That Friday night was the first night I'd ever sneaked out of my house. I was petrified. Petrified of getting kidnapped. Petrified of getting attacked by drug addicts. Petrified my parents would find out I was a hoodlum on occasion. Petrified of someone else getting her 95s back to her before I could. My dog, Steve McQueen, slept on my bed with me, always had to be touching me ever since I was a toddler, and he would wake up if I left, so I had to take him with me. But in truth, I was just too scared to do it without my best friend. It took us almost two hours to get to the school that night, because we ducked from every pair of car headlights that approached, and I'm telling you a Weimaraner is not an easy dog to conceal. Big as a pony, his telltale gray coat reflected in headlights. In a town that small, there was a good probability we'd be picked up and forced to call my parents. About twenty times we had to hide behind broken-down cars on cinder blocks in neighbors' yards or behind abandoned shacks where Steve McQueen tiptoed gingerly around broken glass.

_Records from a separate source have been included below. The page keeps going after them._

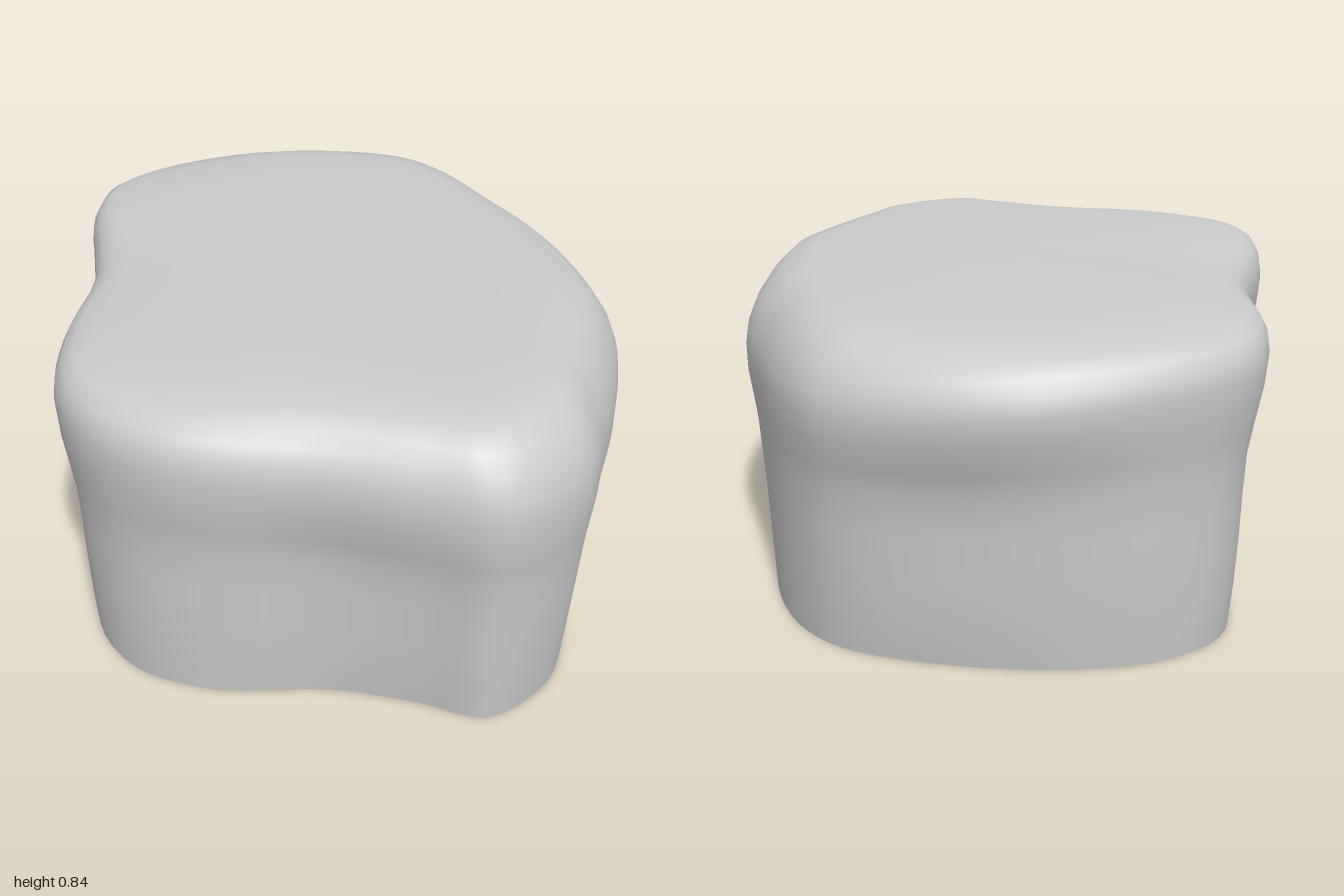
import * as THREE from 'three';

// Widest outline of the boulder (x, z), from the back clockwise seen from above
const SHOULDER = [
  [-0.02, -1], [0.23, -0.94], [0.38, -0.8], [0.53, -0.55], [0.66, -0.3], [0.74, 0],
  [0.755, 0.18], [0.71, 0.42], [0.64, 0.65], [0.57, 0.84], [0.37, 0.995], [0.2, 0.965],
  [-0.05, 0.91], [-0.37, 0.88], [-0.57, 0.78], [-0.69, 0.61], [-0.72, 0.35], [-0.695, 0],
  [-0.73, -0.25], [-0.76, -0.45], [-0.73, -0.65], [-0.57, -0.83], [-0.28, -0.98],
];
// Matching outline on the ground, with deeper hollows on the front and right
const BASE = [
  [0, -0.89], [0.22, -0.86], [0.37, -0.76], [0.5, -0.56], [0.58, -0.3], [0.61, 0],
  [0.615, 0.2], [0.61, 0.42], [0.59, 0.62], [0.53, 0.8], [0.36, 0.93], [0.2, 0.88],
  [-0.03, 0.83], [-0.32, 0.83], [-0.53, 0.75], [-0.65, 0.58], [-0.65, 0.36], [-0.6, 0.1],
  [-0.65, -0.2], [-0.69, -0.42], [-0.68, -0.62], [-0.53, -0.78], [-0.27, -0.87],
];
// Height, blend from base to shoulder, inward offset
const LEVELS = [
  [0, 0, 0], [0.1, 0.16, 0], [0.22, 0.27, 0], [0.34, 0.33, 0], [0.44, 0.42, 0],
  [0.51, 0.65, 0], [0.58, 0.9, 0], [0.65, 1, 0], [0.7, 1, 0.008], [0.745, 1, 0.03],
  [0.78, 1, 0.065], [0.805, 1, 0.115], [0.818, 1, 0.18], [0.825, 1, 0.28], [0.83, 1, 0.42],
];
const SIDES = 92;

function smoothLoop(points) {
  const curve = new THREE.CatmullRomCurve3(
    points.map(([x, z]) => new THREE.Vector3(x, 0, z)), true, 'centripetal');
  return Array.from({ length: SIDES }, (_, i) => curve.getPoint(i / SIDES));
}

function rockGeometry() {
  const low = smoothLoop(BASE), high = smoothLoop(SHOULDER);
  const position = [], index = [];
  for (const [y, blend, inset] of LEVELS) {
    for (let i = 0; i < SIDES; i++) {
      // The left wall flares steadily, the others bulge below the shoulder
      const flare = Math.max(0, high[i].x / 0.755);
      const b = THREE.MathUtils.lerp(blend, Math.min(1, y / 0.58), flare);
      const p = low[i].clone().lerp(high[i], b);
      p.multiplyScalar(1 - inset / p.length());
      // The shoulder sits higher on the right, and the top dips to the back
      const tilt = -0.07 * p.x * blend * Math.max(0, 1 - inset / 0.12);
      const dip = 0.018 * p.z * THREE.MathUtils.smoothstep(y, 0.5, 0.8);
      position.push(p.x, y + tilt + dip, p.z);
    }
  }
  // Crown centre
  const centre = position.length / 3;
  position.push(0, 0.833, 0);

  const last = LEVELS.length - 1;
  for (let j = 0; j <= last; j++) {
    for (let i = 0; i < SIDES; i++) {
      const a = j * SIDES + i, b = j * SIDES + (i + 1) % SIDES;
      if (j === last) index.push(a, centre, b);
      else index.push(a, a + SIDES, b, b, a + SIDES, b + SIDES);
    }
  }
  const geometry = new THREE.BufferGeometry();
  geometry.setAttribute('position', new THREE.Float32BufferAttribute(position, 3));
  geometry.setIndex(index);
  geometry.computeVertexNormals();
  return geometry;
}

export function createModel() {
  const group = new THREE.Group();
  group.name = 'boulder';
  // Hollow shell, open underneath
  const rock = new THREE.Mesh(rockGeometry(),
    new THREE.MeshStandardMaterial({ color: 0xcccccc, side: THREE.DoubleSide }));
  rock.name = 'rockShell';
  group.add(rock);
  return group;
}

We made it to the school around one a.m., and I stood in front of that monument of threat and promise for an eternity before attempting ascent. A long gravel driveway came off the main road, so the school was a good distance from any potential witnesses. Steve McQueen lay there, frog-style, with no idea what a naive pup his partner was. I hugged that pole hard. I hugged it as if my life depended on it, long before it actually did. I made it about twenty feet up before I was absolutely crushed with panic. I slid down The Pole much faster than I should have, my red scarf flaring up from the speed of it, and I collapsed on the ground in desperation. I was overwhelmed with fear from the height I'd attained, although it was less than halfway up to the arms, but I was absolutely devastated from the fear of the realization that what I had claimed I would do was completely impossible under the circumstances. I sat with my legs crossed next to Steve McQueen and just stared up at the mast, like a lost sailor, willing a true bearing to come with the prevailing westerly winds. And come to me it did.